Exercise description: Every line containing the string "objects" should be returned from the records.

Stored items:
☆ ☆ ☆ ☆

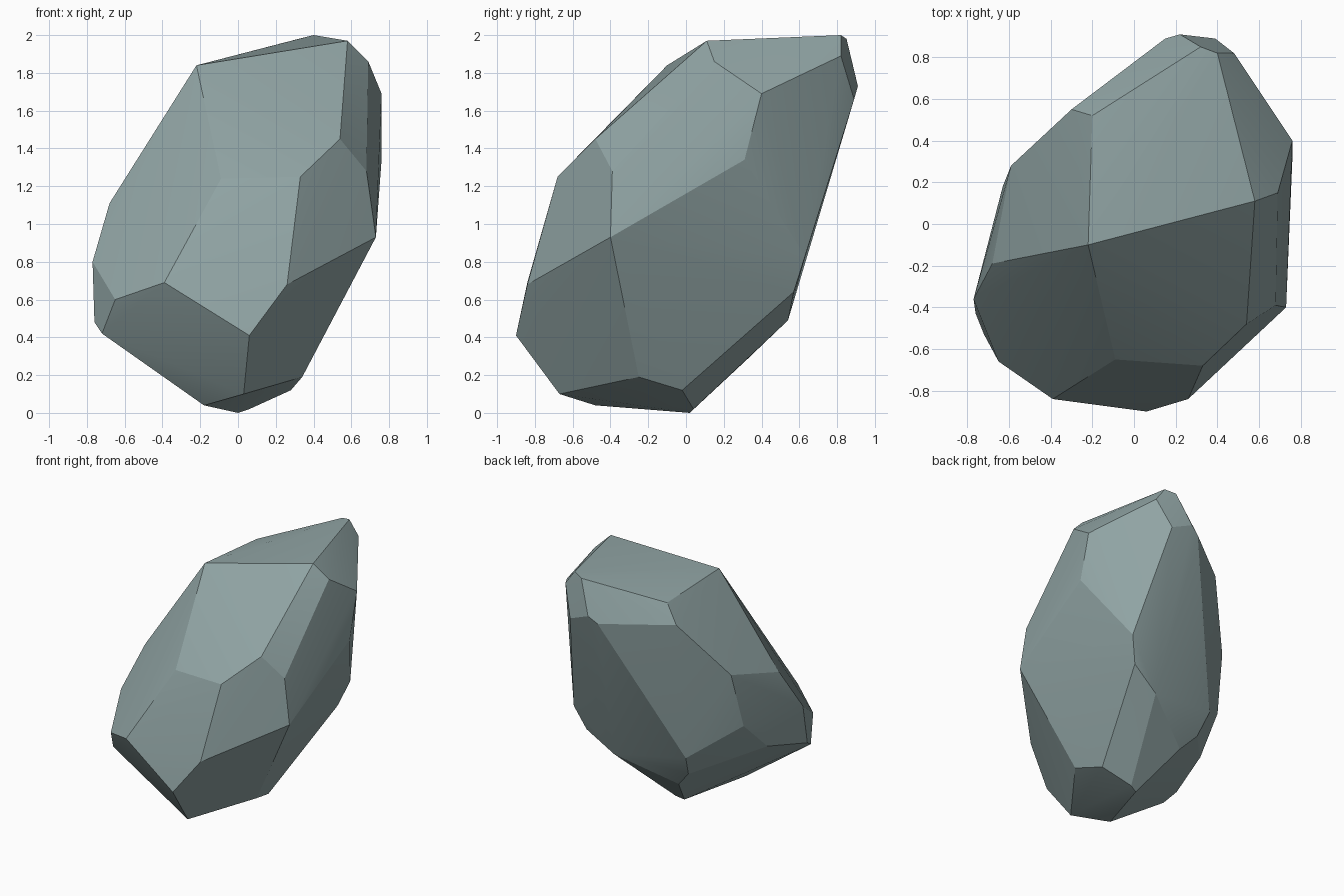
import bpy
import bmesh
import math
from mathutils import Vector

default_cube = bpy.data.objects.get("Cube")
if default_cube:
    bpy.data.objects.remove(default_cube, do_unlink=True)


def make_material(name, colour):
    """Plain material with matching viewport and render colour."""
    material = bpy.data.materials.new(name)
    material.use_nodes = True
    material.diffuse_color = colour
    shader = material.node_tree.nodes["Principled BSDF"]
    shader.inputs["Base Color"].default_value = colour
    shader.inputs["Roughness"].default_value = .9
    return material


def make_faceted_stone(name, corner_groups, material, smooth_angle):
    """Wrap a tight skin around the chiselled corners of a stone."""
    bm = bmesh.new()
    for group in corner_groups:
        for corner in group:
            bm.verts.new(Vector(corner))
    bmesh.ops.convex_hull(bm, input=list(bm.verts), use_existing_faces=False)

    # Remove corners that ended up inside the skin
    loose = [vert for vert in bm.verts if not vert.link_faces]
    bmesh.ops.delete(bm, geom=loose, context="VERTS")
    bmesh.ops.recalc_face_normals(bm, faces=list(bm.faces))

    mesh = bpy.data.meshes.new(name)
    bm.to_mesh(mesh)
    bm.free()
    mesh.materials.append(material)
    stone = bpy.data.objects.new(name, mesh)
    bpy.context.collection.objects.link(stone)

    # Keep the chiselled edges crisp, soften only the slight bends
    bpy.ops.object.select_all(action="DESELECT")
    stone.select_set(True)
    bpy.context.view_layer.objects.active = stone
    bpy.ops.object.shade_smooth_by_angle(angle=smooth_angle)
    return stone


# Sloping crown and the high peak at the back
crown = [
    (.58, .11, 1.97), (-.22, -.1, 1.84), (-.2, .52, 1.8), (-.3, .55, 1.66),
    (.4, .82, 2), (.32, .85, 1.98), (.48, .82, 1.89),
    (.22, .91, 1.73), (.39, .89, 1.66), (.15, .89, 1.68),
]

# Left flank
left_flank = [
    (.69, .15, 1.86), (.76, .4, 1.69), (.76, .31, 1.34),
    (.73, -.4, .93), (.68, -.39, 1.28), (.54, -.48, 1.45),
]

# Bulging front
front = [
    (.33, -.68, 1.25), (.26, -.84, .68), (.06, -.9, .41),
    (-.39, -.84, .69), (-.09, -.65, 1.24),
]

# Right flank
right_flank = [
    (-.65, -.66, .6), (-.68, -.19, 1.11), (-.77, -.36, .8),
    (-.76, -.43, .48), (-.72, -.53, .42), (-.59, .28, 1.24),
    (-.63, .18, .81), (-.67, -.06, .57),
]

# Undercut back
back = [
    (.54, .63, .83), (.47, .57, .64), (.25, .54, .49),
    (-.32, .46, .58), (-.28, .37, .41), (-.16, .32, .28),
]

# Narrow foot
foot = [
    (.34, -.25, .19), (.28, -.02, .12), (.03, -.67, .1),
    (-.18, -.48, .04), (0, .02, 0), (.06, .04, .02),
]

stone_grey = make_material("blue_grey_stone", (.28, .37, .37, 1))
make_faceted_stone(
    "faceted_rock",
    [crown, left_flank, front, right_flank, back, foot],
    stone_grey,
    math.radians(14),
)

☆ ☆ ☆ ☆

Task solution:
default_cube = bpy.data.objects.get("Cube")
    bpy.data.objects.remove(default_cube, do_unlink=True)
    stone = bpy.data.objects.new(name, mesh)
    bpy.context.collection.objects.link(stone)
    bpy.context.view_layer.objects.active = stone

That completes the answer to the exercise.